3 Observations About All Those Pictures …


Well, maybe not THIS picture … but images in general are often considered essential to a webpage or an online profile

 We’ve heard this one all our lives, haven’t we?  I’m afraid it’s really true.
A good on-line friend recently asked for thoughts around how valuable pictures are for online networking.  Here’s the LinkedIn question which started my wheels turning on this issue this chilly spring morning.  The following is my refined response:


The current popularity of image-oriented sites, such as Tumblr.com and Instagram support the idea that people care about pictures, whether they be photographs or visual images.  They also love to share those images, as a rudimentary review of Facebook will quickly show.

Regarding LinkedIn and other business networking sites, I know that I tend to ignore profiles without a picture.  Actually, I do that on social networking sites too.   My personal preference is to see a visual rendition of the person, the idea, the process, or the event.

WHY are images so popular?

I know on a personal level that I am drawn to visual images.
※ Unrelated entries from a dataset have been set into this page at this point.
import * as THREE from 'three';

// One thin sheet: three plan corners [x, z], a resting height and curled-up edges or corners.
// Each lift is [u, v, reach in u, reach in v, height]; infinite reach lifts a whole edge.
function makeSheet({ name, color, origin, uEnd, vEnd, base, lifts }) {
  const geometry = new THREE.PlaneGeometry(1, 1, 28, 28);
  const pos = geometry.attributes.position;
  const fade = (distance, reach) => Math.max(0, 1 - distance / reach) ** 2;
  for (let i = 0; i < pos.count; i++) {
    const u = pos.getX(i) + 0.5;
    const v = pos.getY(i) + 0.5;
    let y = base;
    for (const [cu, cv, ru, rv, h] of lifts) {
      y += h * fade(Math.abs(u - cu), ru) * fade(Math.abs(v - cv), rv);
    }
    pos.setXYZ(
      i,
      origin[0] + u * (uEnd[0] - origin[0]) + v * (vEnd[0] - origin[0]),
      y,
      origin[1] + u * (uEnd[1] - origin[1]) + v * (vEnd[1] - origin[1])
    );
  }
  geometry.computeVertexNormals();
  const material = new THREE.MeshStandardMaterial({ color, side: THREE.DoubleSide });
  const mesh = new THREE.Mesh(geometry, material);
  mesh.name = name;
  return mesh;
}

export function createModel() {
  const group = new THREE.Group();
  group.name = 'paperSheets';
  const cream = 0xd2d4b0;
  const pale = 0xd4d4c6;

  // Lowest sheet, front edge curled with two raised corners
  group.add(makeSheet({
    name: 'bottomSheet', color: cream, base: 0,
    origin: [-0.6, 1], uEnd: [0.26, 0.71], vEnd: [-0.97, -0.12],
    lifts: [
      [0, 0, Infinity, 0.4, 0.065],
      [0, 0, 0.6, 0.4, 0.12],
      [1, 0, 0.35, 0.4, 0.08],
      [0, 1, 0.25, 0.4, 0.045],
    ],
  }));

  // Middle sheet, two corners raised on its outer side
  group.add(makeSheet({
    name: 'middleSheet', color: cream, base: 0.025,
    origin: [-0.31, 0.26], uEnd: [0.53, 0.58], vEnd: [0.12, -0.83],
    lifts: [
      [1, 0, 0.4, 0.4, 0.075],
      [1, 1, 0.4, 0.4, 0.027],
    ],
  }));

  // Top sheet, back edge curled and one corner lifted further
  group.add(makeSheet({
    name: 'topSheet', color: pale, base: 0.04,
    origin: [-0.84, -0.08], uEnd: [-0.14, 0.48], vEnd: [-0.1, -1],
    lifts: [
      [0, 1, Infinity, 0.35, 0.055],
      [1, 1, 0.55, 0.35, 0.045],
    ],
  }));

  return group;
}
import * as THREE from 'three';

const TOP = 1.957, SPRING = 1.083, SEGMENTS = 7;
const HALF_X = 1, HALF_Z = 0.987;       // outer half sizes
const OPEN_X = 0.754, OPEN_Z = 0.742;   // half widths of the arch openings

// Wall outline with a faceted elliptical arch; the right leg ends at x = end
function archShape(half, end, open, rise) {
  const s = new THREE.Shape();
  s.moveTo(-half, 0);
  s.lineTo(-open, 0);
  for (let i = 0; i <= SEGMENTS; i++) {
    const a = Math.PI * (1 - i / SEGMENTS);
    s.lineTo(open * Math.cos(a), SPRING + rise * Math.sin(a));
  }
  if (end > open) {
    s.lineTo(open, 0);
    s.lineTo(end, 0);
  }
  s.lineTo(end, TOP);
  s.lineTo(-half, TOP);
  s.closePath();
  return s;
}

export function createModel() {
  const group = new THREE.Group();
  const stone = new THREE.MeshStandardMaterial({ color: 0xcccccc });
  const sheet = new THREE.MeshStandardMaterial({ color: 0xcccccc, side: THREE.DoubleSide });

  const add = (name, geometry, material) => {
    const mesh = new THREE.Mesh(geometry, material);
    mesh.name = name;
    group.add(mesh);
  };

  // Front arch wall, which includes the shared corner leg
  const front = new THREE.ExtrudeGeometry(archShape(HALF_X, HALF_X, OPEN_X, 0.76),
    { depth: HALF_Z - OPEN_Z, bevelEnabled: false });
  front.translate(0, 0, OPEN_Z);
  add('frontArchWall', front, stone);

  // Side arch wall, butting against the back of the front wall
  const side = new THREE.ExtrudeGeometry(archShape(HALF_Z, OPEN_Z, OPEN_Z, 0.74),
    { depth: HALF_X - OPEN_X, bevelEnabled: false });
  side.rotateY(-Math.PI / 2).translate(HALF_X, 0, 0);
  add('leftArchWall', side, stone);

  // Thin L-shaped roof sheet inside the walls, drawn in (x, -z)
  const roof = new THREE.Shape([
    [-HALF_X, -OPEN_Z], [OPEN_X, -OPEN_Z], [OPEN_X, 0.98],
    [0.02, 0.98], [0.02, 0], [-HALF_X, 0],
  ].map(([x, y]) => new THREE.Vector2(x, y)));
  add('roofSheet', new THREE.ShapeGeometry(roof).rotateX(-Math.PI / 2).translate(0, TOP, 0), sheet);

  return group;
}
A picture can be quite rich and the prevalence of cameras make taking pictures much easier than in the old days.

Images draw the eye and a well-composed picture can convey emotion and information quite spectacularly.

Images grab our immediate attention as words often cannot do.  Think of the iconic events of our lives and I would imagine that a picture or image is how we recall those events.

Pictures engage us on a very emotional level.


Critical Thinking:  People will not read a well-organized and articulate statement, but they will post and share an image which attempts to convey the gist of all those words.

This is not necessarily a good thing.  Yes, it is convenient and fashionable to get our input from visuals, but we lose the details and the depth sometimes.  Look at the picture above of the burning World Trade Center towers on September 11, 2001.

A truly powerful image, but what facts does it convey?  How does the picture contribute to our understanding of how this event came to be?  What is NOT conveyed about this event through an admittedly gripping picture?

Editing:  I have mixed feelings about the use of editing tools. I use PowerPoint’s editing functions to create images for posting in connection with words. I often change the picture from the original. That’s okay when I do so purely for creative reasons. The problems I see is when we change the images to support our beliefs or our positions.

Smoothing out the wrinkles in your face is a simple vanity.  Deleting or adding someone to a visual record of an event is changing reality.

Filtering:  This is not too different from what we do when we edit the words to emphasize some phrases and “ignore” others which do not help our particular causes:).    We choose our images with care, not always to provide a complete or factual record, but to show the world what we want the world to see.  What we want the world to see is what we wish were reality.

Our penchant for using images to convey meaning sometimes results in decisions being made not because of what is, but because of what we think is.

Political propagandists and celebrities have used this human tendency for a long time.

Sometimes a picture just does not represent reality.


Wondering how tall that guy really is in the Heartland ….


WTC photograph licensed under the Creative Commons Attribution 2.5 Generic license.
Leaning Tower of Pisa photograph has been released into the Public Domain.